By Caitlin Kelly
Ever stand in a bookstore, see thousands of books and think — how the hell did these even get here?
If you work in journalism, publishing or academia, writing and publishing a book is a big deal, a standard milestone of success and achievement that you’re expected to reach as many of your peers will, and sometimes sooner, and more successfully.
When it comes to trade non-fiction — i.e. books written for a general audience, not academic — the trajectory is fairly consistent.
You, the writer, come up with an idea.
— Maybe it’s a historical figure who intrigues you enough to want to write a biography.
— Maybe there’s a trend in current culture you want to explore and have a specific and interesting viewpoint on.
— Maybe you have exclusive access to a compelling story no one else can tell.
— Maybe you’ve been working the beat and have so deeply understood a special subject that you’ve got amazing sources willing to tell you things they won’t tell anyone else and you can tell it best.
You need to know what else is out there, the comparables, what’s been published, by whom, in what voice, by which publisher(s) and, key, how well those competitors sold.
You need to think your idea through carefully, maybe check it with a few smart friends to hear their thoughts on it.
You must have a clear and consistent track record of writing well for demanding editors and audiences, especially if this is your first book. EVERYONE wants to “write a book” but not everyone (yet) has the skills and stamina to actually do it successfully.
You need to find an agent, without which you will have a difficult-to-impossible time trying to get a major publisher to read and consider it. You essentially ride in on their established coat-tails and reputation, since they are there to know the marketplace and who would potentially be most interested in your project and why.

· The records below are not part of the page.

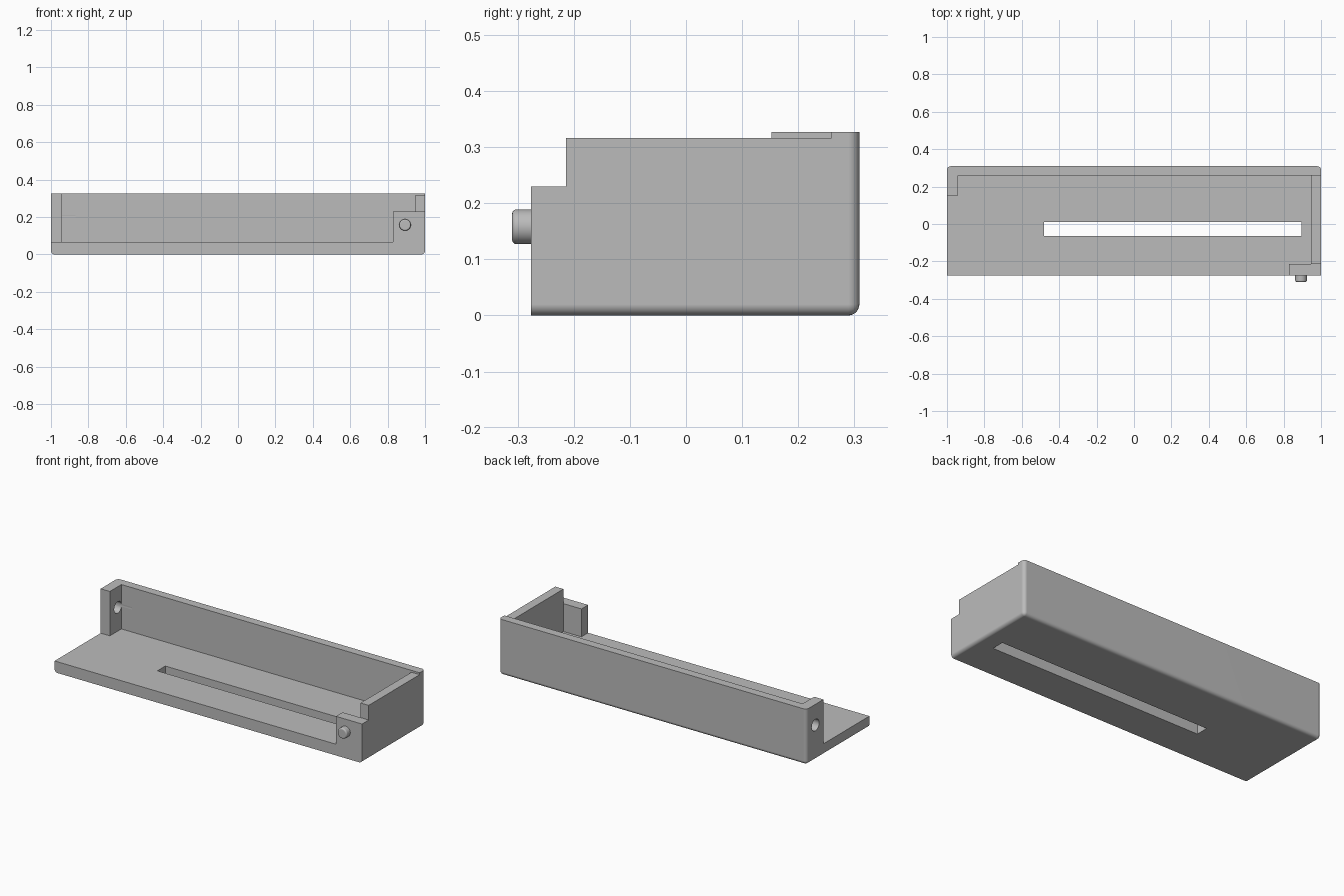
import bpy
import bmesh
import math
from mathutils import Matrix, Vector

cube = bpy.data.objects.get("Cube")
if cube:
    bpy.data.objects.remove(cube, do_unlink=True)

grey = bpy.data.materials.new("plain grey")
grey.use_nodes = True
colour = (0.5, 0.5, 0.5, 1)
grey.diffuse_color = colour
grey.node_tree.nodes["Principled BSDF"].inputs["Base Color"].default_value = colour

# Main dimensions
FRONT, BACK, TOP, FLOOR = -0.276, 0.309, 0.327, 0.066
WALL_Y, STEP_Y = 0.259, -0.214
OUT = 1.2


def make_object(name, bm):
    bmesh.ops.recalc_face_normals(bm, faces=bm.faces)
    mesh = bpy.data.meshes.new(name)
    bm.to_mesh(mesh)
    bm.free()
    mesh.materials.append(grey)
    obj = bpy.data.objects.new(name, mesh)
    bpy.context.collection.objects.link(obj)
    return obj


def box_bmesh(x, y, z):
    bm = bmesh.new()
    bmesh.ops.create_cube(bm, size=1)
    for v in bm.verts:
        v.co = Vector([span[0] if c < 0 else span[1]
                       for span, c in zip((x, y, z), v.co)])
    return bm


def rod_bmesh(radius, length, centre, axis):
    bm = bmesh.new()
    turn = Vector((0, 0, 1)).rotation_difference(Vector(axis)).to_matrix().to_4x4()
    bmesh.ops.create_cone(bm, cap_ends=True, segments=40, radius1=radius,
                          radius2=radius, depth=length,
                          matrix=Matrix.Translation(centre) @ turn)
    return bm


def activate(obj):
    bpy.ops.object.select_all(action='DESELECT')
    obj.select_set(True)
    bpy.context.view_layer.objects.active = obj


def cut(obj, bm):
    cutter = make_object("cutter", bm)
    cutter.hide_render = True
    mod = obj.modifiers.new("cut", 'BOOLEAN')
    mod.operation, mod.solver, mod.object = 'DIFFERENCE', 'EXACT', cutter
    activate(obj)
    bpy.ops.object.modifier_apply(modifier=mod.name)
    bpy.data.objects.remove(cutter, do_unlink=True)


def finish(obj):
    activate(obj)
    bpy.ops.object.shade_smooth_by_angle(angle=math.radians(30))
    mod = obj.modifiers.new("even shading", 'WEIGHTED_NORMAL')
    mod.keep_sharp = True


# Solid block with rounded side, back and upright rear edges
bm = box_bmesh((-1, 1), (FRONT, BACK), (0, TOP))
rounded = []
for e in bm.edges:
    mid = (e.verts[0].co + e.verts[1].co) / 2
    low = mid.z < 0.01
    rear = mid.y > BACK - 0.01
    side = abs(mid.x) > 0.99
    if (low and (side or rear)) or (rear and side):
        rounded.append(e)
bmesh.ops.bevel(bm, geom=rounded, offset=0.02, segments=6, profile=0.5,
                affect='EDGES')
body = make_object("tray_body", bm)

# Inner space, open front and side, then the stepped wall tops
cut(body, box_bmesh((-0.94, 0.947), (STEP_Y, WALL_Y), (FLOOR, OUT)))
cut(body, box_bmesh((-OUT, 0.83), (-OUT, 0.152), (FLOOR, OUT)))
cut(body, box_bmesh((0.8, OUT), (-OUT, STEP_Y), (0.23, OUT)))
cut(body, box_bmesh((0.9, OUT), (-OUT, WALL_Y), (0.316, OUT)))

# Long floor slot and pivot hole in the short end wall
cut(body, box_bmesh((-0.48, 0.895), (-0.064, 0.01), (-OUT, OUT)))
cut(body, rod_bmesh(0.034, 0.2, (-0.97, 0.226, 0.205), (1, 0, 0)))
finish(body)

# Round pivot peg with a softened tip
tip = -0.31
base = FRONT + 0.01
bm = rod_bmesh(0.031, base - tip, (0.893, (tip + base) / 2, 0.158), (0, 1, 0))
rim = [e for e in bm.edges if all(v.co.y < tip + 0.001 for v in e.verts)]
bmesh.ops.bevel(bm, geom=rim, offset=0.008, segments=4, profile=0.5,
                affect='EDGES')
finish(make_object("pivot_peg", bm))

You need to win their representation. If you’ve previously published and have a good and established reputation as a writer, you’ll probably know many other published writers, several of whom might be willing to introduce you to their agent(s.) Then you hope to find one who feels like a good match. That’s a delicate mix of personality, skills, experience, vision for your project, etc. (The agent I’m working with, who was recommended to me by a writer I know, told me he got [wait for it] 10,000 unsolicited submissions in 2017. He took one.)
You need to have an established “platform”, ideally a combination of expertise and track record writing on your subject and in that genre, and an audience hungry to pay money to read more of your work. That’s your blog, Instagram, Twitter, LinkedIn following.
You need to put out a fair bit of unpaid labor to create a complete book proposal, with marketing plan, your bio, your idea, table of contents and chapters outlined.
You need to decide what the minimum advance is you can afford to work with — if it’s $30,000 paid out quarterly, for example, how will you make up the additional income you need for living costs, let alone paying for travel and research help, if needed? Can you get a grant or fellowship to offset costs?
You need to hope…because there’s no guarantee anyone will buy the idea.
If they do (yayyyyyy!) you’ll sign a very lengthy contract, agree on the date to submit your manuscript and get ready to rumble.
They’ll also have done a P & L (profit and loss statement), which makes immediately clear(er) that acquiring and publishing a book is very much a business deal, not the imagined, unsullied realms of Art.
Along the way, your title may change, you’ll see a few possible ideas for its cover, (which you won’t have the power to change, only consult on), and work closely with your editor, making whatever changes s/he requires. Your manuscripts will be copy-edited and possibly checked by the publisher’s lawyers to make sure you and they can’t be sued successfully.
If it all goes well, within 18 to 24 months at the earliest, your book will be available to readers and you’ll sit there, gnawing your fingernails, waiting to see if they, and critics, like it.